The Resource Center for Sexual & Gender Diversity, Undocumented Student Services, MultiCultural Center, and UC Immigrant Legal Services Center are kicking off the 2018 Immigration Awareness Week this week. Events include an art workshop, panel on intersectionality, and updates on “immigration policies protections including DACA, Dream Act, TPS.”

UC activists will head to UC San Francisco for the first Board of Regents meeting of 2018, where the regents are expected to vote on a proposed 2.7 percent in-state tuition hike on Wednesday and Thursday. An action item document from the University of California website states that the new funds will be used to make up for “lower-than-expected” state support. Funds will go to financial aid, mental health services, additional classes, and improving technology. If passed, it would generate an extra $137 million in funding.


Once the home of Crushcakes Cafe and Kol’s Café, Chinese restaurant 212 Degrees Hot Pot will soon inhabit the empty storefront at 6533 Trigo Rd, next to the Amazon lockers storefront. The owners of Kol’s Café placed a temporary closure sign on the door in May 2017 and officially closed the restaurant in September 2017.

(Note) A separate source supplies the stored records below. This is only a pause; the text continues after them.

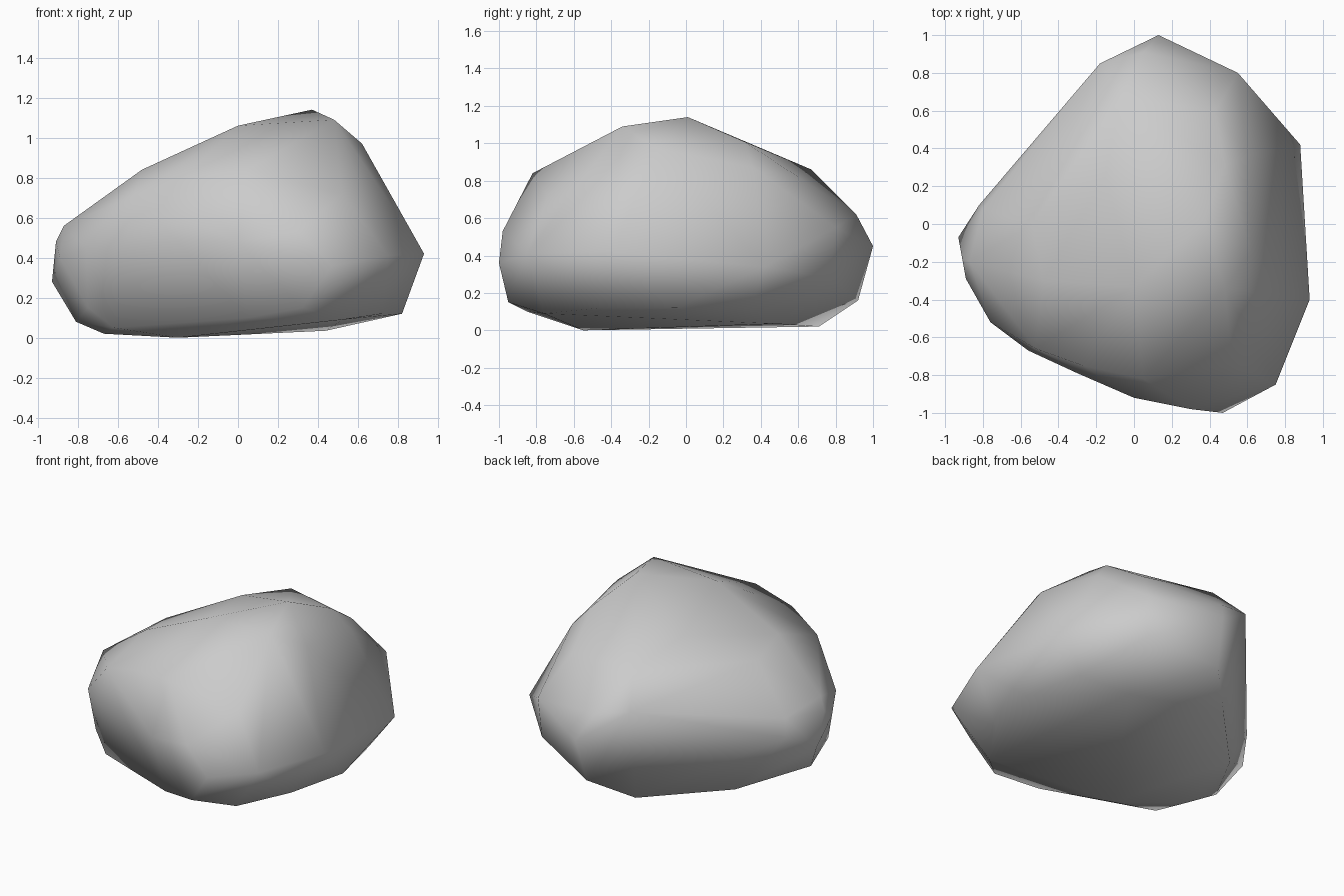
import bpy, bmesh

# Key corners of the boulder, from the base up to the crown
base = [(-.67, -.29, .02), (-.55, .26, .02), (-.30, -.55, 0), (-.12, .71, .02),
        (.44, .48, .035), (-.62, -.53, .05), (-.81, -.18, .08),
        (.82, -.05, .12), (.72, -.46, .12), (.73, .35, .12), (.52, -.76, .09)]
lower = [(.32, -.95, .15), (.10, .92, .16), (.54, .77, .28),
         (.05, -.85, .10), (-.75, -.45, .15), (.88, .42, .34)]
girth = [(-.93, -.07, .28), (-.89, -.29, .40), (-.76, -.52, .45), (-.56, -.67, .45),
         (-.30, -.79, .48), (0, -.92, .48), (.30, -.98, .53), (.47, -1, .36),
         (.75, -.85, .41), (.93, -.40, .42), (.13, 1, .45), (.55, .80, .55),
         (-.82, .10, .38), (-.91, -.18, .48)]
shoulder = [(-.80, .08, .50), (-.87, -.20, .56), (-.52, -.66, .71), (-.27, -.75, .80),
            (.05, -.82, .84), (.52, -.74, .72), (.05, .91, .62), (-.18, .85, .67),
            (-.07, .67, .86), (.43, .60, .82), (.60, .36, .87)]
crown = [(-.48, -.30, .84), (-.54, 0, .79), (-.15, .26, .95), (0, -.33, 1.06),
         (.37, .01, 1.14), (.48, -.34, 1.09), (.62, -.15, .97), (.48, .31, 1.01)]

# Wrap the corners in a faceted skin
bm = bmesh.new()
for p in base + lower + girth + shoulder + crown:
    bm.verts.new(p)
bmesh.ops.convex_hull(bm, input=bm.verts)
loose = [v for v in bm.verts if not v.link_faces]
bmesh.ops.delete(bm, geom=loose, context='VERTS')
bmesh.ops.recalc_face_normals(bm, faces=bm.faces)

# Soft shading over the low-poly surface
for f in bm.faces:
    f.smooth = True
mesh = bpy.data.meshes.new("boulder")
bm.to_mesh(mesh)
bm.free()
boulder = bpy.data.objects.new("boulder", mesh)
bpy.context.collection.objects.link(boulder)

County officials announced that the Thomas Fire had been 100 percent contained on Jan. 12, just over a month after it broke out near Thomas Aquinas College in Santa Paula. By the time firefighters contained the blaze, the Thomas Fire had become the largest wildfire in modern California history, totaling 281,893 acres burned. Over 1,000 structures burned, and two people were killed.

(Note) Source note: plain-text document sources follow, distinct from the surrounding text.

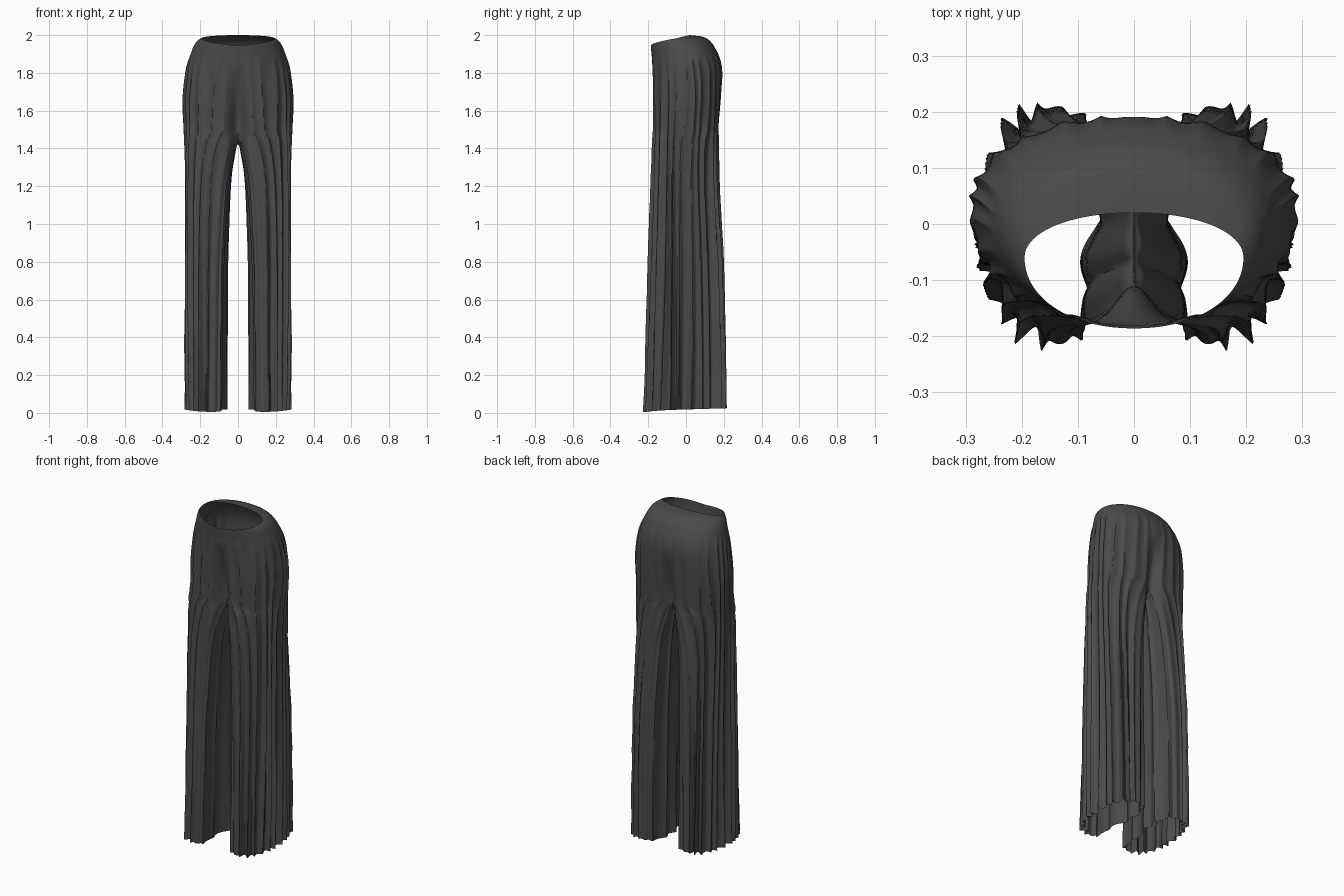
import bpy, bmesh, math

if "Cube" in bpy.data.objects:
    bpy.data.objects.remove(bpy.data.objects["Cube"])

# Levels from hem to rim:
# front z, back z, side x, front y, back y, seam x, inner x, side y, pleat depth
KEYS = [
    (0.005, 0.025, 0.266, -0.214, 0.210, 0.135, 0.058, 0.00, 0.022),
    (0.40, 0.40, 0.268, -0.204, 0.207, 0.132, 0.058, 0.00, 0.019),
    (0.80, 0.80, 0.270, -0.194, 0.199, 0.125, 0.056, 0.00, 0.016),
    (1.20, 1.20, 0.274, -0.182, 0.178, 0.095, 0.040, 0.00, 0.012),
    (1.42, 1.42, 0.281, -0.178, 0.174, 0.040, 0.014, 0.01, 0.010),
    (1.50, 1.50, 0.285, -0.176, 0.177, 0.000, 0.000, 0.02, 0.009),
    (1.66, 1.67, 0.290, -0.177, 0.186, 0.000, 0.000, 0.03, 0.007),
    (1.80, 1.83, 0.273, -0.179, 0.190, 0.000, 0.000, 0.02, 0.005),
    (1.88, 1.93, 0.246, -0.181, 0.155, 0.000, 0.000, 0.00, 0.000),
    (1.915, 1.985, 0.222, -0.184, 0.105, 0.000, 0.000, -0.03, 0.000),
    (1.945, 2.00, 0.195, -0.186, 0.020, 0.000, 0.000, -0.06, 0.000),
]
CROTCH, BAND, TOP = 5, 8, 10
STEPS = 9


def level(v):
    """Smooth curve through the levels (Catmull-Rom)."""
    i = min(int(v), TOP - 1)
    f = v - i
    a, b, c, d = (KEYS[max(0, min(TOP, i + k))] for k in (-1, 0, 1, 2))
    return [0.5 * (2*q + (r - p)*f + (2*p - 5*q + 4*r - s)*f*f
                   + (3*q - p - 3*r + s)*f**3)
            for p, q, r, s in zip(a, b, c, d)]


def power(x, p):
    return math.copysign(abs(x) ** p, x)


def smooth(x):
    x = max(0, min(1, x))
    return x * x * (3 - 2 * x)


def pleat(t, v, count):
    """Sharp outward folds, unevenly spaced and drifting with height."""
    s = t + 0.02 * math.sin(11*t + 1) + 0.01 * math.sin(29*t + 0.5*v)
    s += 0.008 * math.sin(1.1 * v + 6*t)
    w = 1 - 1.9 * abs(math.sin(math.pi * count * s))
    w *= 0.75 + 0.25 * math.sin(17*t + 0.6*v)
    return w * min(1, 14*t, 9*(1 - t))


def cleft(x, v, s):
    """Inward dip of the cloth at the centre, between the legs."""
    if s < 0:
        return 0.065 * smooth((BAND - 0.3 - v) / 2.7) * math.exp(-(x / 0.04)**2) * s * s
    return -0.045 * smooth((BAND - 1 - v) / 2) * math.exp(-(x / 0.04)**2) * s * s


def outer(t, v):
    """Outside half, from centre front round the hip to centre back."""
    zf, zb, xo, yf, yb, xs, xi, yc, amp = level(v)
    a = math.pi * (t - 0.5)
    c, s = max(0, math.cos(a)), math.sin(a)
    hip = smooth((v - 3) / 6)
    x = xs + (xo - xs) * power(c, 0.8 + 0.15 * hip)
    y = yc + (yb - yc if s > 0 else yc - yf) * power(s, 0.85 + 0.12 * hip)
    z = zf + (zb - zf) * math.sin(math.pi * t / 2) ** 1.2
    n = math.hypot(c, s * 0.8)
    d = amp * pleat(t, v, 13)
    y += cleft(x, v, s)
    return (x + d * c / n * (c > 0.001), y + d * s / n, z)


def inner(t, v):
    """Inside of the leg, from back seam to front seam."""
    zf, zb, xo, yf, yb, xs, xi, yc, amp = level(v)
    a = math.pi * (0.5 - t)
    c, s = max(0, math.cos(a)), math.sin(a)
    low = 1 - smooth(v / CROTCH)
    x = xs - (xs - xi) * power(c, 0.8)
    # hollow along the front half of the inside leg
    x += 0.03 * low * math.exp(-((s + 0.35) / 0.4)**2) * c
    y = yc + (yb - yc if s > 0 else yc - yf) * power(s, 0.85)
    y += cleft(x, v, s)
    z = zf + (zb - zf) * math.sin(math.pi * (1 - t) / 2) ** 1.2
    z -= 0.07 * c * (v / CROTCH) ** 4
    d = 0.7 * amp * pleat(t, v, 6) * min(1, 1.2 * (CROTCH - v))
    return (max(0, x - d * c), y + d * s, z)


def sheet(bm, fn, v0, v1, cols):
    rows = (v1 - v0) * STEPS
    grid = [[bm.verts.new(fn(j / cols, v0 + i / STEPS)) for j in range(cols + 1)]
            for i in range(rows + 1)]
    for i in range(rows):
        for j in range(cols):
            bm.faces.new((grid[i][j], grid[i][j+1], grid[i+1][j+1], grid[i+1][j]))


def part(name, sheets, mat):
    bm = bmesh.new()
    for args in sheets:
        sheet(bm, *args)
    bmesh.ops.remove_doubles(bm, verts=bm.verts, dist=0.0002)
    me = bpy.data.meshes.new(name)
    bm.to_mesh(me)
    bm.free()
    ob = bpy.data.objects.new(name, me)
    bpy.context.collection.objects.link(ob)
    me.materials.append(mat)
    bpy.ops.object.select_all(action='DESELECT')
    ob.select_set(True)
    bpy.context.view_layer.objects.active = ob
    bpy.ops.object.shade_smooth_by_angle(angle=math.radians(40))
    mod = ob.modifiers.new("mirror", 'MIRROR')
    mod.merge_threshold = 0.0005
    return ob


cloth = bpy.data.materials.new("charcoal cloth")
cloth.diffuse_color = (0.07, 0.07, 0.07, 1)
cloth.use_nodes = True
cloth.node_tree.nodes["Principled BSDF"].inputs["Base Color"].default_value = cloth.diffuse_color

# pleated legs and hips, then the smooth waistband
part("trouser_legs", [(outer, 0, BAND, 180), (inner, 0, CROTCH, 90)], cloth)
part("waistband", [(outer, BAND, TOP, 180)], cloth)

Women across the nation participated in the second annual Women’s March on Jan. 20, with a rally of nearly 3,500 people in Santa Barbara’s De la Guerra Plaza. The Santa Barbara Police Department asked that people not march, according to the Santa Barbara Independent, because a number of officers are still aiding the mudslide recovery efforts in Montecito.

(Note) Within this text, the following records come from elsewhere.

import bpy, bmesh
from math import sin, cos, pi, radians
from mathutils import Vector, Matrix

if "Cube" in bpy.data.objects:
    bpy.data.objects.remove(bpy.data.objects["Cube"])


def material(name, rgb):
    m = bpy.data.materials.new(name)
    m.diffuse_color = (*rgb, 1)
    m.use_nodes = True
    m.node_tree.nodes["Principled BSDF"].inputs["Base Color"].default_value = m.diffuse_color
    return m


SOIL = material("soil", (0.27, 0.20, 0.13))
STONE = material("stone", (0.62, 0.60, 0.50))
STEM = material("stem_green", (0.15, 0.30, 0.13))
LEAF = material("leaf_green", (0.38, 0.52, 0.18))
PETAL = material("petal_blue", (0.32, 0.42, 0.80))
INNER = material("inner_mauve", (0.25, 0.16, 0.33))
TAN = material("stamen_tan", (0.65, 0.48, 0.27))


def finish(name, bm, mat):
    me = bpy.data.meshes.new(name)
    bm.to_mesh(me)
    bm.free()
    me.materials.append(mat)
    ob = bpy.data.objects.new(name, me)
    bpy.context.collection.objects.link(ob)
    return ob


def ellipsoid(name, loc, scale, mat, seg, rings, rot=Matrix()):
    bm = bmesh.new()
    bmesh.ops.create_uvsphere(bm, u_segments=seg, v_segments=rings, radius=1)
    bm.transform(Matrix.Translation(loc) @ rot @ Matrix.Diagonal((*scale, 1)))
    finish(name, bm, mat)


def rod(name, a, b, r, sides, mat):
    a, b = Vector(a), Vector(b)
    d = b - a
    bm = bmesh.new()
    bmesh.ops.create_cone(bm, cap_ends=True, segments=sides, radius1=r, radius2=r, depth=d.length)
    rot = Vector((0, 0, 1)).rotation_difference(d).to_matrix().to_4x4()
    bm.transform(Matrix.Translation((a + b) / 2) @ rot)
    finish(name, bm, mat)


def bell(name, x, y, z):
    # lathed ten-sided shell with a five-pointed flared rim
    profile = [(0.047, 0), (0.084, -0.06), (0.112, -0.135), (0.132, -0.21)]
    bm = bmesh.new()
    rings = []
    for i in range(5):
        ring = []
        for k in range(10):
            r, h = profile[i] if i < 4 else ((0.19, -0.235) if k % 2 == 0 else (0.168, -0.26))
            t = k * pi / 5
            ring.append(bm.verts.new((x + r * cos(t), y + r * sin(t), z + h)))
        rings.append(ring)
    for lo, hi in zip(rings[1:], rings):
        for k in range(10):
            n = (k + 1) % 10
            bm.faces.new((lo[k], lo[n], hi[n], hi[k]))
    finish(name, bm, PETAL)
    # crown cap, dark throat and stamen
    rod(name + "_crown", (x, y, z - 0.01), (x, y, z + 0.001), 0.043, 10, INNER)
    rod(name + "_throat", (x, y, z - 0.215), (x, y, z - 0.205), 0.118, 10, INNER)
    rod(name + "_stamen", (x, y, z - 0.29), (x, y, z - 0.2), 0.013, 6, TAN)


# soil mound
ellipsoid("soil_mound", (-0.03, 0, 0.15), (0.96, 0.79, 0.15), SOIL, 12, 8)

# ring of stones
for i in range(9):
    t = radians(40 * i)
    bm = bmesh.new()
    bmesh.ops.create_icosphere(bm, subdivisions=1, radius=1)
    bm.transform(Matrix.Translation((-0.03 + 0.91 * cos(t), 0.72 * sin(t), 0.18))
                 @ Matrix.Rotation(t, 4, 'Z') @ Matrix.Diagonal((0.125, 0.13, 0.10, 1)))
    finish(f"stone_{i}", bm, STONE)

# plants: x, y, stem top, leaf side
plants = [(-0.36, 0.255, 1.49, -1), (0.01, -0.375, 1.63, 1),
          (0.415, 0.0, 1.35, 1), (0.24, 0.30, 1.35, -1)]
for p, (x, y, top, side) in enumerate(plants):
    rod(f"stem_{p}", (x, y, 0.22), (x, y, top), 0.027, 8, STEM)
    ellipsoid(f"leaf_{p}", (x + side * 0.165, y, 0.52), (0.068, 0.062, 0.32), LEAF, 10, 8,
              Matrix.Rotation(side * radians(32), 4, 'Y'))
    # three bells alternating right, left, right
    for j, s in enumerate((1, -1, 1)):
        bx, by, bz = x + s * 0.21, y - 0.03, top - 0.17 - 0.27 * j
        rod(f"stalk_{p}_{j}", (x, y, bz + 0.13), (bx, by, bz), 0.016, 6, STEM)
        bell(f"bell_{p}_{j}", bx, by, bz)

Alaskan residents woke up early on Jan. 23 to a 7.9 magnitude earthquake, which prompted tsunami alerts down the West Coast. The National Weather Service called off the alert for the Californian coast at 4:17 a.m. Had a tsunami hit the Central Coast, the National Weather Service estimated that large waves would arrive in Santa Barbara between 6 and 7 a.m.

A budget proposal from Governor Jerry Brown’s office earlier this month showed that the state has a $6.1 billion budget surplus for the 2018-19 fiscal year. In his projection, Brown allocated $33.7 billion for the state’s higher education systems, which is approximately $893 million more than 2017-18. Critics say that the governor has not contributed enough to close the funding gap at the UC and CSU. In turn, Brown told reporters at a press conference on Jan. 10 that administrators need more “scrutiny” and “need to step up and more creatively engage in the process of making education reasonable and affordable.”